All entries need to be written out again exactly, without their pictures.

(Document images with source code)
--- START ---

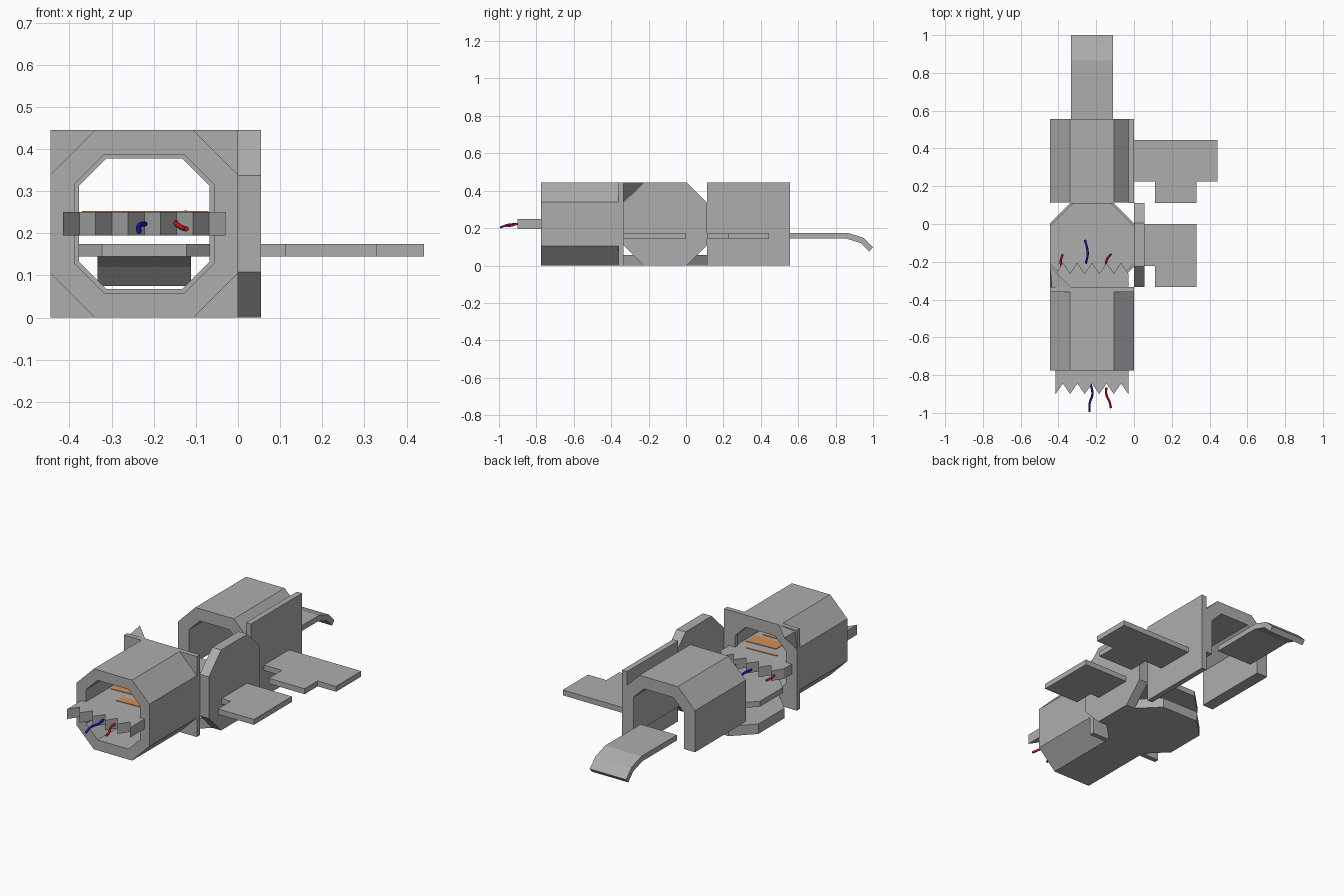
import bpy, bmesh, math
from mathutils import Vector

if "Cube" in bpy.data.objects:
    bpy.data.objects.remove(bpy.data.objects["Cube"])

CX = CZ = 0.2225          # tube centre offset / half width
H = 0.2225


def mat(name, rgb):
    m = bpy.data.materials.new(name)
    m.diffuse_color = (*rgb, 1)
    m.use_nodes = True
    m.node_tree.nodes["Principled BSDF"].inputs["Base Color"].default_value = m.diffuse_color
    return m


GREY = mat("hull grey", (0.42, 0.42, 0.42))
ORANGE = mat("floor orange", (0.68, 0.27, 0.09))
RED = mat("wire red", (0.55, 0.01, 0.01))
BLUE = mat("wire blue", (0.01, 0.01, 0.45))


def finish(name, bm, material):
    bmesh.ops.recalc_face_normals(bm, faces=bm.faces)
    me = bpy.data.meshes.new(name)
    bm.to_mesh(me)
    bm.free()
    me.materials.append(material)
    ob = bpy.data.objects.new(name, me)
    bpy.context.collection.objects.link(ob)
    return ob


def prism(name, profile, axis, lo, hi, material=GREY):
    """Extrude a 2D outline along an axis ('x': yz, 'y': xz, 'z': xy)."""
    def place(p, d):
        a, b = p
        return {'x': (d, a, b), 'y': (a, d, b), 'z': (a, b, d)}[axis]
    bm = bmesh.new()
    low = bm.faces.new([bm.verts.new(place(p, lo)) for p in profile])
    ext = bmesh.ops.extrude_face_region(bm, geom=[low], use_keep_orig=True)
    offset = Vector(place((0, 0), hi - lo))
    bmesh.ops.translate(bm, vec=offset,
                        verts=[v for v in ext['geom'] if isinstance(v, bmesh.types.BMVert)])
    return finish(name, bm, material)


def octagon(cx, cy, half, flat):
    pts = [(half, -flat), (half, flat), (flat, half), (-flat, half),
           (-half, flat), (-half, -flat), (-flat, -half), (flat, -half)]
    return [(cx + a, cy + b) for a, b in pts]


def ring(name, outer, inner, y0, y1):
    """Tube along y between two matching closed outlines."""
    bm = bmesh.new()
    loops = [[bm.verts.new((a, y, b)) for a, b in prof]
             for prof, y in ((outer, y0), (outer, y1), (inner, y1), (inner, y0))]
    n = len(outer)
    for k in range(4):
        p, q = loops[k], loops[(k + 1) % 4]
        for i in range(n):
            j = (i + 1) % n
            bm.faces.new((p[i], p[j], q[j], q[i]))
    return finish(name, bm, GREY)


# Front octagonal tube and the square frame behind it
outer = octagon(-CX, CZ, H, 0.117)
inner = octagon(-CX, CZ, 0.165, 0.094)
small = octagon(-CX, CZ, 0.155, 0.09)
ring("front_tube", outer, inner, -0.775, -0.36)
square = [(-CX + math.copysign(H, a + CX), CZ + math.copysign(H, b - CZ)) for a, b in outer]
# frame: keep the eight points on the square outline so the loops match
frame_outer = [(-CX + (H if abs(a + CX) > 0.2 else 0.117) * math.copysign(1, a + CX),
                CZ + (H if abs(b - CZ) > 0.2 else 0.117) * math.copysign(1, b - CZ))
               for a, b in outer]
ring("square_frame", frame_outer, small, -0.36, -0.333)
for sx in (-1, 1):
    for sz in (-1, 1):
        corner = [(-CX + sx * H, CZ + sz * 0.117), (-CX + sx * H, CZ + sz * H),
                  (-CX + sx * 0.117, CZ + sz * H)]
        prism("frame_corner", corner, 'y', -0.36, -0.333)

# Rear arch: the upper part of the same tube, open underneath
arch = [(-0.445, 0.11), (-0.445, 0.34), (-0.34, 0.445), (-0.105, 0.445), (0, 0.34), (0, 0.11),
        (-0.0675, 0.11), (-0.0675, 0.3125), (-0.1325, 0.3775), (-0.3125, 0.3775),
        (-0.3775, 0.3125), (-0.3775, 0.11)]
prism("rear_arch", arch, 'y', 0.113, 0.557)
prism("rear_side_wall", [(0.111, 0), (0.557, 0), (0.557, 0.445), (0.111, 0.445)], 'x', -0.03, 0.001)

# Middle hub: octagonal side plate, bottom plate and floor
prism("hub_side_plate", octagon(-0.111, CZ, H, 0.115), 'x', 0, 0.055)
prism("hub_bottom_plate", octagon(-CX, -0.111, H, 0.115), 'z', 0, 0.055)
prism("hub_floor", octagon(-CX, -0.111, H, 0.1), 'z', 0.145, 0.175)

# Corner fragment at the upper left of the hub
bm = bmesh.new()
vs = [bm.verts.new(p) for p in ((-0.445, -0.333, 0.34), (-0.335, -0.333, 0.445),
                                (-0.445, -0.222, 0.445), (-0.435, -0.333, 0.435))]
for f in ((0, 1, 2), (0, 1, 3), (1, 2, 3), (0, 2, 3)):
    bm.faces.new([vs[i] for i in f])
finish("corner_fragment", bm, GREY)

# Stepped side wings
prism("front_wing", [(0, 0), (0.33, 0), (0.33, -0.333), (0.111, -0.333), (0.111, -0.222), (0, -0.222)],
      'z', 0.145, 0.175)
prism("rear_wing", [(-0.01, 0.445), (0.442, 0.445), (0.442, 0.225), (0.33, 0.225), (0.33, 0.111),
                    (0.111, 0.111), (0.111, 0.225), (-0.01, 0.225)], 'z', 0.145, 0.175)

# Tail ramp bending down at the back
prism("tail_ramp", [(0.555, 0.145), (0.855, 0.145), (0.935, 0.12), (0.98, 0.075), (1.0, 0.098),
                    (0.95, 0.147), (0.865, 0.175), (0.555, 0.175)], 'x', -0.333, -0.111)

# Broken floor slab with torn ends
STEPS = 10
xs = [-0.415 + 0.385 * i / STEPS for i in range(STEPS + 1)]
front = [(x, -0.9 if i % 2 == 0 else -0.845) for i, x in enumerate(xs)]
back = [(x, -0.262 if i % 2 == 0 else -0.205) for i, x in enumerate(xs)]
prism("torn_floor", front + back[::-1], 'z', 0.195, 0.25)

# Orange floor bands inside the tube
for y0, y1, x0, x1 in ((-0.68, -0.62, -0.27, -0.07), (-0.58, -0.53, -0.37, -0.1),
                       (-0.51, -0.42, -0.25, -0.07), (-0.375, -0.355, -0.3, -0.12)):
    prism("floor_band", [(x0, y0), (x1, y0 + 0.01), (x1, y1), (x0, y1 - 0.01)],
          'z', 0.249, 0.253, ORANGE)


# Loose wires
def wire(name, pts, material):
    cu = bpy.data.curves.new(name, 'CURVE')
    cu.dimensions = '3D'
    cu.bevel_depth = 0.006
    cu.bevel_resolution = 1
    cu.use_fill_caps = True
    cu.resolution_u = 4
    sp = cu.splines.new('BEZIER')
    sp.bezier_points.add(len(pts) - 1)
    for bp, p in zip(sp.bezier_points, pts):
        bp.co = p
        bp.handle_left_type = bp.handle_right_type = 'AUTO'
    cu.materials.append(material)
    bpy.context.collection.objects.link(bpy.data.objects.new(name, cu))


wire("front_blue_wire", [(-0.23, -0.845, 0.222), (-0.22, -0.9, 0.222), (-0.235, -0.95, 0.218),
                         (-0.235, -0.994, 0.203)], BLUE)
wire("front_red_wire", [(-0.147, -0.865, 0.225), (-0.147, -0.9, 0.222), (-0.13, -0.94, 0.212),
                        (-0.122, -0.975, 0.21)], RED)
wire("back_blue_wire", [(-0.255, -0.21, 0.222), (-0.245, -0.16, 0.222), (-0.25, -0.12, 0.215),
                        (-0.26, -0.085, 0.205)], BLUE)
wire("back_red_wire", [(-0.145, -0.265, 0.225), (-0.147, -0.2, 0.222), (-0.135, -0.175, 0.235),
                       (-0.122, -0.16, 0.25)], RED)
wire("back_left_red_wire", [(-0.38, -0.235, 0.225), (-0.388, -0.2, 0.22), (-0.378, -0.16, 0.215)], RED)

--- END ---

**Solution to the exercise**
import bpy, bmesh, math
from mathutils import Vector

if "Cube" in bpy.data.objects:
    bpy.data.objects.remove(bpy.data.objects["Cube"])

CX = CZ = 0.2225          # tube centre offset / half width
H = 0.2225


def mat(name, rgb):
    m = bpy.data.materials.new(name)
    m.diffuse_color = (*rgb, 1)
    m.use_nodes = True
    m.node_tree.nodes["Principled BSDF"].inputs["Base Color"].default_value = m.diffuse_color
    return m


GREY = mat("hull grey", (0.42, 0.42, 0.42))
ORANGE = mat("floor orange", (0.68, 0.27, 0.09))
RED = mat("wire red", (0.55, 0.01, 0.01))
BLUE = mat("wire blue", (0.01, 0.01, 0.45))


def finish(name, bm, material):
    bmesh.ops.recalc_face_normals(bm, faces=bm.faces)
    me = bpy.data.meshes.new(name)
    bm.to_mesh(me)
    bm.free()
    me.materials.append(material)
    ob = bpy.data.objects.new(name, me)
    bpy.context.collection.objects.link(ob)
    return ob


def prism(name, profile, axis, lo, hi, material=GREY):
    """Extrude a 2D outline along an axis ('x': yz, 'y': xz, 'z': xy)."""
    def place(p, d):
        a, b = p
        return {'x': (d, a, b), 'y': (a, d, b), 'z': (a, b, d)}[axis]
    bm = bmesh.new()
    low = bm.faces.new([bm.verts.new(place(p, lo)) for p in profile])
    ext = bmesh.ops.extrude_face_region(bm, geom=[low], use_keep_orig=True)
    offset = Vector(place((0, 0), hi - lo))
    bmesh.ops.translate(bm, vec=offset,
                        verts=[v for v in ext['geom'] if isinstance(v, bmesh.types.BMVert)])
    return finish(name, bm, material)


def octagon(cx, cy, half, flat):
    pts = [(half, -flat), (half, flat), (flat, half), (-flat, half),
           (-half, flat), (-half, -flat), (-flat, -half), (flat, -half)]
    return [(cx + a, cy + b) for a, b in pts]


def ring(name, outer, inner, y0, y1):
    """Tube along y between two matching closed outlines."""
    bm = bmesh.new()
    loops = [[bm.verts.new((a, y, b)) for a, b in prof]
             for prof, y in ((outer, y0), (outer, y1), (inner, y1), (inner, y0))]
    n = len(outer)
    for k in range(4):
        p, q = loops[k], loops[(k + 1) % 4]
        for i in range(n):
            j = (i + 1) % n
            bm.faces.new((p[i], p[j], q[j], q[i]))
    return finish(name, bm, GREY)


# Front octagonal tube and the square frame behind it
outer = octagon(-CX, CZ, H, 0.117)
inner = octagon(-CX, CZ, 0.165, 0.094)
small = octagon(-CX, CZ, 0.155, 0.09)
ring("front_tube", outer, inner, -0.775, -0.36)
square = [(-CX + math.copysign(H, a + CX), CZ + math.copysign(H, b - CZ)) for a, b in outer]
# frame: keep the eight points on the square outline so the loops match
frame_outer = [(-CX + (H if abs(a + CX) > 0.2 else 0.117) * math.copysign(1, a + CX),
                CZ + (H if abs(b - CZ) > 0.2 else 0.117) * math.copysign(1, b - CZ))
               for a, b in outer]
ring("square_frame", frame_outer, small, -0.36, -0.333)
for sx in (-1, 1):
    for sz in (-1, 1):
        corner = [(-CX + sx * H, CZ + sz * 0.117), (-CX + sx * H, CZ + sz * H),
                  (-CX + sx * 0.117, CZ + sz * H)]
        prism("frame_corner", corner, 'y', -0.36, -0.333)

# Rear arch: the upper part of the same tube, open underneath
arch = [(-0.445, 0.11), (-0.445, 0.34), (-0.34, 0.445), (-0.105, 0.445), (0, 0.34), (0, 0.11),
        (-0.0675, 0.11), (-0.0675, 0.3125), (-0.1325, 0.3775), (-0.3125, 0.3775),
        (-0.3775, 0.3125), (-0.3775, 0.11)]
prism("rear_arch", arch, 'y', 0.113, 0.557)
prism("rear_side_wall", [(0.111, 0), (0.557, 0), (0.557, 0.445), (0.111, 0.445)], 'x', -0.03, 0.001)

# Middle hub: octagonal side plate, bottom plate and floor
prism("hub_side_plate", octagon(-0.111, CZ, H, 0.115), 'x', 0, 0.055)
prism("hub_bottom_plate", octagon(-CX, -0.111, H, 0.115), 'z', 0, 0.055)
prism("hub_floor", octagon(-CX, -0.111, H, 0.1), 'z', 0.145, 0.175)

# Corner fragment at the upper left of the hub
bm = bmesh.new()
vs = [bm.verts.new(p) for p in ((-0.445, -0.333, 0.34), (-0.335, -0.333, 0.445),
                                (-0.445, -0.222, 0.445), (-0.435, -0.333, 0.435))]
for f in ((0, 1, 2), (0, 1, 3), (1, 2, 3), (0, 2, 3)):
    bm.faces.new([vs[i] for i in f])
finish("corner_fragment", bm, GREY)

# Stepped side wings
prism("front_wing", [(0, 0), (0.33, 0), (0.33, -0.333), (0.111, -0.333), (0.111, -0.222), (0, -0.222)],
      'z', 0.145, 0.175)
prism("rear_wing", [(-0.01, 0.445), (0.442, 0.445), (0.442, 0.225), (0.33, 0.225), (0.33, 0.111),
                    (0.111, 0.111), (0.111, 0.225), (-0.01, 0.225)], 'z', 0.145, 0.175)

# Tail ramp bending down at the back
prism("tail_ramp", [(0.555, 0.145), (0.855, 0.145), (0.935, 0.12), (0.98, 0.075), (1.0, 0.098),
                    (0.95, 0.147), (0.865, 0.175), (0.555, 0.175)], 'x', -0.333, -0.111)

# Broken floor slab with torn ends
STEPS = 10
xs = [-0.415 + 0.385 * i / STEPS for i in range(STEPS + 1)]
front = [(x, -0.9 if i % 2 == 0 else -0.845) for i, x in enumerate(xs)]
back = [(x, -0.262 if i % 2 == 0 else -0.205) for i, x in enumerate(xs)]
prism("torn_floor", front + back[::-1], 'z', 0.195, 0.25)

# Orange floor bands inside the tube
for y0, y1, x0, x1 in ((-0.68, -0.62, -0.27, -0.07), (-0.58, -0.53, -0.37, -0.1),
                       (-0.51, -0.42, -0.25, -0.07), (-0.375, -0.355, -0.3, -0.12)):
    prism("floor_band", [(x0, y0), (x1, y0 + 0.01), (x1, y1), (x0, y1 - 0.01)],
          'z', 0.249, 0.253, ORANGE)


# Loose wires
def wire(name, pts, material):
    cu = bpy.data.curves.new(name, 'CURVE')
    cu.dimensions = '3D'
    cu.bevel_depth = 0.006
    cu.bevel_resolution = 1
    cu.use_fill_caps = True
    cu.resolution_u = 4
    sp = cu.splines.new('BEZIER')
    sp.bezier_points.add(len(pts) - 1)
    for bp, p in zip(sp.bezier_points, pts):
        bp.co = p
        bp.handle_left_type = bp.handle_right_type = 'AUTO'
    cu.materials.append(material)
    bpy.context.collection.objects.link(bpy.data.objects.new(name, cu))


wire("front_blue_wire", [(-0.23, -0.845, 0.222), (-0.22, -0.9, 0.222), (-0.235, -0.95, 0.218),
                         (-0.235, -0.994, 0.203)], BLUE)
wire("front_red_wire", [(-0.147, -0.865, 0.225), (-0.147, -0.9, 0.222), (-0.13, -0.94, 0.212),
                        (-0.122, -0.975, 0.21)], RED)
wire("back_blue_wire", [(-0.255, -0.21, 0.222), (-0.245, -0.16, 0.222), (-0.25, -0.12, 0.215),
                        (-0.26, -0.085, 0.205)], BLUE)
wire("back_red_wire", [(-0.145, -0.265, 0.225), (-0.147, -0.2, 0.222), (-0.135, -0.175, 0.235),
                       (-0.122, -0.16, 0.25)], RED)
wire("back_left_red_wire", [(-0.38, -0.235, 0.225), (-0.388, -0.2, 0.22), (-0.378, -0.16, 0.215)], RED)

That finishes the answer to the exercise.